As a new semester nears, I thought I would anticipate the ‘What should I read?’ enquiries by sharing an aggregated reading list from the classes I teach at both Birmingham City University and City University London. Here are 10 key topics with varying numbers of books for each – I’d very much welcome other suggestions:

  1. Working in networks: Yochai Benkler, The Wealth of Networks; Richard Millington, The Proven Path (PDF)
  2. Content strategy: John Battelle, The Search; Bill Tancer, Click; David Kirkpatrick, The Facebook Effect
  3. Platforms: Mark Luckie: The Digital Journalist’s Handbook
  4. Live and mobile journalism: Mark Briggs, Journalism Next; Dan Gillmor, Mediactive
  5. Multimedia: Janet Kolodzy, Convergence Journalism and Practicing Convergence Journalism; Atton & Hamilton, Alternative Journalism; Wilma de Jong, Creative Documentary
  6. UGC, social media and community management: Axel Bruns, Gatewatching; Andrew Lih, Wikipedia Revolution; Jeff Jarvis, What Would Google Do?
  7. Data journalism: Bradshaw and Rohumaa, The Online Journalism Handbook; Andrew Dilnot, The Tiger That Isn’t; Darrell Huff, How to Lie With Statistics; Dona Wong, The Wall Street Guide to Information Graphics; Nathan Yau, Visualize This; Paul Bradshaw, Scraping for Journalists
  8. Law, ethics and online journalism: Friend and Singer, Online Journalism Ethics; Lawrence Lessig, Code; O’Hara and Shadbolt, Spy in the Coffee Machine; Curran, Fenton & Freedman, Misunderstanding the Internet
  9. Experimentation: Clay Shirky, Here Comes Everybody (ch10: Failure for Free); Michalko, Thinkertoys chapter 9; Ian Bogost, Newsgames; Matt Mason, The Pirate’s Dilemma (ch5: Boundaries)

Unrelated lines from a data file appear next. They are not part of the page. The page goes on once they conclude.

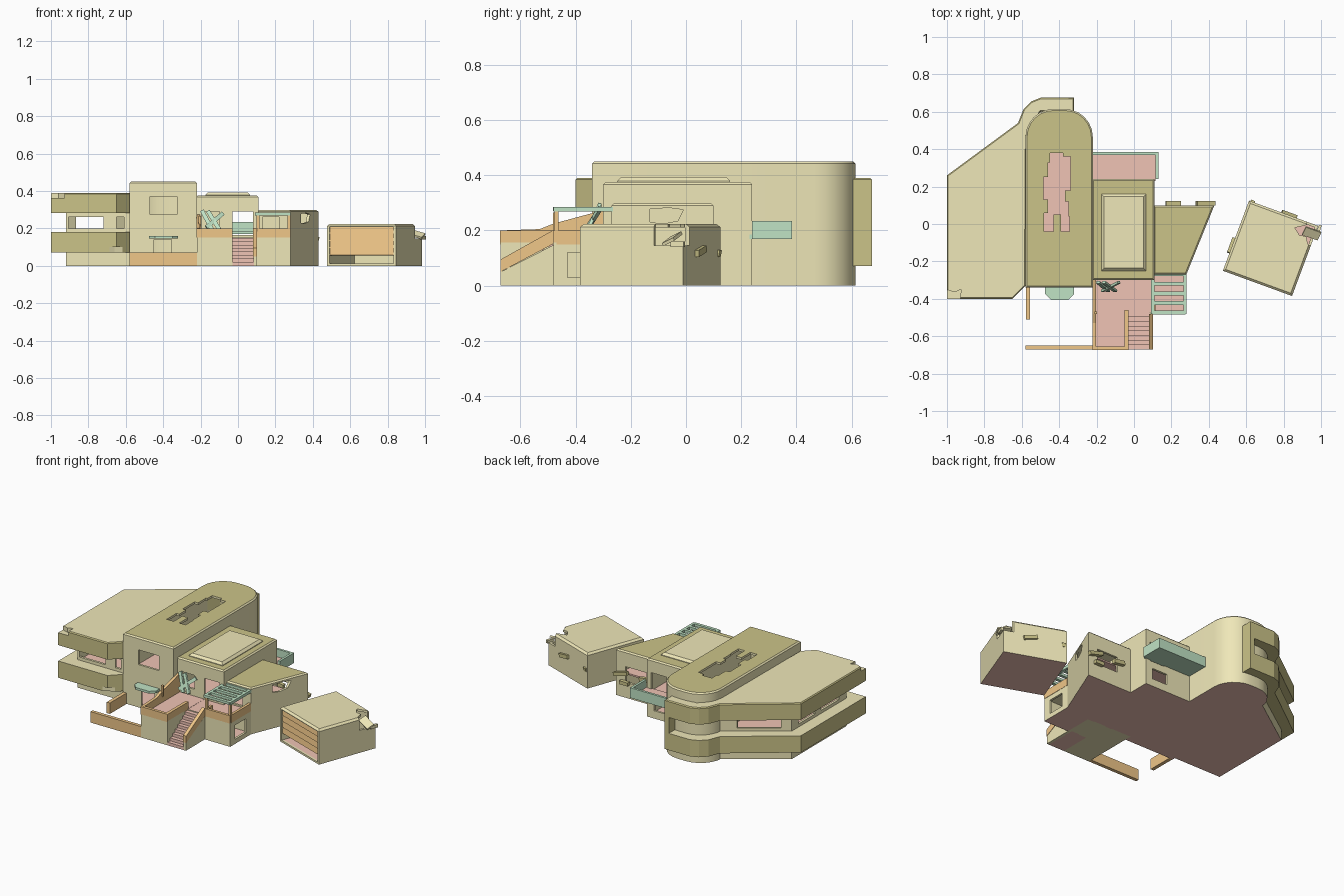
import bpy, bmesh
from math import cos, sin, radians
from mathutils import Euler, Vector

if "Cube" in bpy.data.objects:
    bpy.data.objects.remove(bpy.data.objects["Cube"])

MATS = []
for n, c in (("cream", (.86, .80, .48)), ("olive", (.60, .55, .25)), ("salmon", (.87, .55, .46)),
             ("orange", (.87, .57, .25)), ("green", (.53, .77, .56))):
    m = bpy.data.materials.new(n)
    m.diffuse_color = (*c, 1)
    m.use_nodes = True
    m.node_tree.nodes["Principled BSDF"].inputs["Base Color"].default_value = m.diffuse_color
    MATS.append(m)
CREAM, OLIVE, SALMON, ORANGE, GREEN = range(5)


def finish(name, bm):
    me = bpy.data.meshes.new(name)
    bm.to_mesh(me)
    bm.free()
    for m in MATS:
        me.materials.append(m)
    ob = bpy.data.objects.new(name, me)
    bpy.context.collection.objects.link(ob)
    return ob


def prism(name, pts, lo, hi, side=CREAM, top=None, bottom=None, axis='z', chamfer=0):
    """Extrude a counter-clockwise outline along z, or a (y, z) outline along x."""
    bm = bmesh.new()
    f = bm.faces.new([bm.verts.new((a, b, lo) if axis == 'z' else (lo, a, b)) for a, b in pts])
    d = Vector((0, 0, hi - lo)) if axis == 'z' else Vector((hi - lo, 0, 0))
    new = bmesh.ops.extrude_face_region(bm, geom=[f], use_keep_orig=True)['geom']
    bmesh.ops.translate(bm, vec=d, verts=[v for v in new if isinstance(v, bmesh.types.BMVert)])
    bmesh.ops.recalc_face_normals(bm, faces=bm.faces)
    if chamfer:
        edges = [e for e in bm.edges if all(abs(v.co.z - hi) < 1e-5 for v in e.verts)]
        bmesh.ops.bevel(bm, geom=edges, offset=chamfer, segments=1, affect='EDGES')
    bm.normal_update()
    for f in bm.faces:
        f.material_index = side
        if f.normal.z > .9 and top is not None:
            f.material_index = top
        if f.normal.z < -.9 and bottom is not None:
            f.material_index = bottom
    return finish(name, bm)


def box(name, x0, x1, y0, y1, z0, z1, mat=CREAM, top=None):
    return prism(name, [(x0, y0), (x1, y0), (x1, y1), (x0, y1)], z0, z1, mat, top)


def plank(name, loc, size, mat, rot=(0, 0, 0)):
    ob = box(name, *[s * k / 2 for s in size for k in (-1, 1)], mat)
    ob.data.transform(Euler([radians(r) for r in rot]).to_matrix().to_4x4())
    ob.location = loc
    return ob


def cut(ob, *cutters):
    for c in cutters:
        c.hide_render = True
        bpy.context.view_layer.objects.active = ob
        mod = ob.modifiers.new("cut", 'BOOLEAN')
        mod.operation, mod.solver, mod.object = 'DIFFERENCE', 'EXACT', c
        bpy.context.view_layer.update()
        bpy.ops.object.modifier_apply(modifier=mod.name)
        bpy.data.objects.remove(c)


def hole(*a):
    return box("cutter", *a)


def inset(pts, d):
    out, n = [], len(pts)
    for i in range(n):
        p, q, r = (Vector(pts[(i + k) % n]) for k in (-1, 0, 1))
        n1 = Vector((p.y - q.y, q.x - p.x)).normalized()
        n2 = Vector((q.y - r.y, r.x - q.x)).normalized()
        out.append(tuple(q + (n1 + n2) * d / (1 + n1.dot(n2))))
    return out


def room(name, pts, h, top, floor=None, chamfer=.008):
    """Hollow volume with a salmon floor and optional upper storey."""
    ob = prism(name, pts, 0, h, CREAM, top, SALMON, chamfer=chamfer)
    inner = inset(pts, .014)
    # a cutter's underside becomes the visible floor
    cut(ob, prism("cutter", inner, .012, h - .014, CREAM, bottom=SALMON))
    if floor:
        prism(name + "_upper_floor", inset(pts, .012), floor - .01, floor, SALMON)
    return ob


def arc(cx, cy, r, a0, a1, n=6):
    return [(cx + r * cos(radians(a0 + (a1 - a0) * i / n)),
             cy + r * sin(radians(a0 + (a1 - a0) * i / n))) for i in range(n + 1)]


# Tall central hall with a rounded back and a broken roof
hall = room("hall", [(-.58, -.34), (-.22, -.34)] + arc(-.37, .465, .15, 0, 90) + arc(-.43, .465, .15, 90, 180),
            .45, OLIVE, .2)
cut(hall, hole(-.47, -.325, -.4, -.3, .275, .37), hole(-.45, -.355, -.4, -.3, .012, .14))
for r in ((-.46, -.37, .05, .33), (-.485, -.44, .13, .25), (-.48, -.43, -.04, .06), (-.39, -.345, -.04, .04),
          (-.45, -.38, .32, .38), (-.38, -.34, .18, .36), (-.39, -.35, .03, .12)):
    cut(hall, hole(*r, .42, .5))
bpy.context.view_layer.objects.active = hall
hall.select_set(True)
bpy.ops.object.shade_smooth_by_angle(angle=radians(30))
prism("door_awning", [(-.475, -.33), (-.475, -.375), (-.445, -.405), (-.35, -.405), (-.32, -.375), (-.32, -.33)],
      .145, .16, GREEN)

# Left wing: recessed core between two overhanging bands
core = prism("wing_core", [(-.92, -.32), (-.575, -.32), (-.575, .48), (-.92, .24)], 0, .29, CREAM, bottom=SALMON)
cut(core, prism("cutter", [(-.905, -.305), (-.59, -.305), (-.59, .45), (-.905, .23)], .182, .3, bottom=SALMON),
    hole(-.905, -.72, -.36, -.29, .2, .262), hole(-.65, -.61, -.36, -.29, .2, .262),
    hole(-.95, -.89, -.24, -.06, .2, .262), hole(-.95, -.89, .0, .17, .2, .262),
    prism("cutter", [(-.86, .24), (-.65, .385), (-.67, .46), (-.88, .31)], .2, .262))
band = [(-1, -.4), (-.65, -.4), (-.58, -.33), (-.575, .47), (-.5, .6), (-.32, .605), (-.32, .675), (-.5, .675),
        (-.55, .655), (-.59, .615), (-.62, .54), (-1, .26)]
lower = prism("lower_band", band, .072, .18, OLIVE, CREAM)
upper = prism("upper_band", band, .282, .39, OLIVE, CREAM, chamfer=.006)
cut(upper, prism("cutter", [(-1.02, -.42), (-.93, -.42), (-.925, -.35), (-.96, -.365), (-1.02, -.345)], .362, .41))
cut(lower, prism("cutter", [(-.72, -.42), (-.6, -.42), (-.6, -.36), (-.66, -.385)], .06, .1))
box("wing_end_post", -.35, -.32, .6, .675, .072, .385, OLIVE)

# Middle block with a doorway running through it and a raised roof panel
mid = room("middle_block", [(-.225, -.3), (.11, -.3), (.11, .24), (-.225, .24)], .375, OLIVE, .16)
for y in (-.3, .24):
    cut(mid, hole(-.03, .08, y - .05, y + .05, .165, .29))
cut(mid, hole(-.195, -.1, -.35, -.25, .2, .29), hole(-.05, .06, .2, .3, .05, .12))
prism("roof_panel", [(-.175, -.25), (.065, -.25), (.065, .16), (-.175, .16)], .37, .393, CREAM, chamfer=.014)

# Rear balcony with a green parapet
box("balcony_floor", -.22, .115, .23, .37, .17, .185, GREEN, SALMON)
box("balcony_rail_back", -.22, .13, .37, .385, .17, .235, GREEN)
box("balcony_rail_end", .115, .13, .24, .37, .17, .235, GREEN)

# Right wing with a slanted side, broken wall and boarded back window
right = room("right_wing", [(.105, -.27), (.28, -.27), (.43, .1), (.105, .1)], .298, OLIVE, .155)
cut(right, hole(.13, .22, -.3, -.24, .165, .26), hole(.21, .36, .06, .15, .1, .2),
    prism("cutter", [(-.13, .23), (-.08, .225), (-.03, .235), (-.01, .275), (-.06, .282), (-.13, .278)],
          .3, .45, axis='x'))
plank("wing_board_left", (.21, .112, .16), (.08, .024, .026), OLIVE, (0, 8, 0))
plank("wing_board_right", (.385, .112, .155), (.1, .024, .022), OLIVE, (0, 15, 0))
plank("wing_board_low", (.36, .112, .1), (.06, .024, .022), OLIVE)

# Front porch, side terrace, stairs
box("porch", -.22, -.03, -.672, -.295, 0, .156, CREAM, SALMON)
box("porch_landing", -.035, .1, -.47, -.295, 0, .155, CREAM, SALMON)
terrace = room("terrace", [(.1, -.48), (.28, -.48), (.28, -.26), (.1, -.26)], .156, SALMON, chamfer=0)
cut(terrace, hole(.25, .3, -.43, -.32, .03, .12))
for i in range(8):
    box("stair_step", -.03, .085, -.672 + i * .025, -.465, 0, .02 + i * .0185, SALMON)
prism("stair_side_wall", [(-.672, 0), (-.465, 0), (-.465, .155), (-.672, .05)], .082, .1, CREAM, axis='x')
prism("stair_handrail", [(-.672, .05), (-.48, .152), (-.48, .202), (-.672, .095)], .08, .102, ORANGE, axis='x')

# Orange parapets and fences
for name, *r in (("porch_rail_front", -.22, -.03, -.674, -.655, .15, .2),
                 ("porch_rail_stairs", -.05, -.03, -.66, -.46, .15, .2),
                 ("terrace_rail_front", .1, .28, -.482, -.465, .15, .2),
                 ("terrace_rail_side", .265, .282, -.47, -.27, .15, .2),
                 ("terrace_rail_inner", .1, .115, -.47, -.42, .15, .2),
                 ("yard_fence_front", -.58, -.22, -.672, -.65, 0, .07),
                 ("yard_fence_side", -.578, -.555, -.51, -.34, 0, .07)):
    box(name, *r, ORANGE)
prism("porch_rail_left", [(-.674, .15), (-.295, .15), (-.295, .275), (-.48, .225), (-.53, .205), (-.674, .2)],
      -.222, -.204, ORANGE, axis='x')
plank("broken_post", (-.205, -.475, .23), (.014, .014, .07), ORANGE)

# Pergola over the terrace
for x in (.092, .265):
    box("pergola_beam", x, x + .017, -.48, -.26, .268, .286, GREEN)
for i in range(5):
    y = -.475 + i * .051
    box("pergola_slat", .1, .275, y - .008, y + .012, .27, .286, GREEN)
for x in (.107, .273):
    plank("pergola_post", (x, -.47, .235), (.015, .015, .08), ORANGE)

# Fallen boards against the porch window
for x, a in ((-.165, -28), (-.13, -32), (-.125, 50)):
    plank("leaning_board", (x, -.335, .243), (.022, .012, .125), GREEN, (-22, a, 0))

# Detached garage, turned, with a broken corner
corners = [(.475, -.25), (.845, -.385), (.985, -.01), (.615, .125)]
garage = room("garage", corners, .224, CREAM, chamfer=.012)
tilt = -20
u, v = Vector((cos(radians(tilt)), sin(radians(tilt)))), Vector((-sin(radians(tilt)), cos(radians(tilt))))
mouth = Vector((.66, -.3175))
cutter = plank("cutter", (*mouth, .11), (.365, .08, .196), CREAM, (0, 0, tilt))
cut(garage, cutter, prism("cutter", [(.86, -.02), (.885, -.06), (.92, -.065), (.93, -.11), (.965, -.125),
                                     (1.05, -.12), (1.03, .06), (.92, .06), (.925, -.005)], .145, .25))
for i in range(4):
    plank("garage_door_panel", (*(mouth + v * .012), .076 + i * .0385), (.372, .008, .04), ORANGE, (-8, 0, tilt))
plank("broken_slab", (.95, -.05, .17), (.09, .05, .012), CREAM, (25, 15, tilt))
for p, r in (((.523, -.115), 70), ((.622, .085), 70), ((.83, .05), tilt)):
    plank("garage_board", (*p, .125), (.085, .024, .024), OLIVE, (0, 12, r))
plank("garage_corner_shard", (.988, -.03, .15), (.016, .05, .02), CREAM, (0, 0, tilt))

  10. Enterprise: Ken Doctor, Newsonomics; Simon Waldman, Creative Disruption; David Weinberger, Everything is Miscellaneous

You might also find previous posts useful: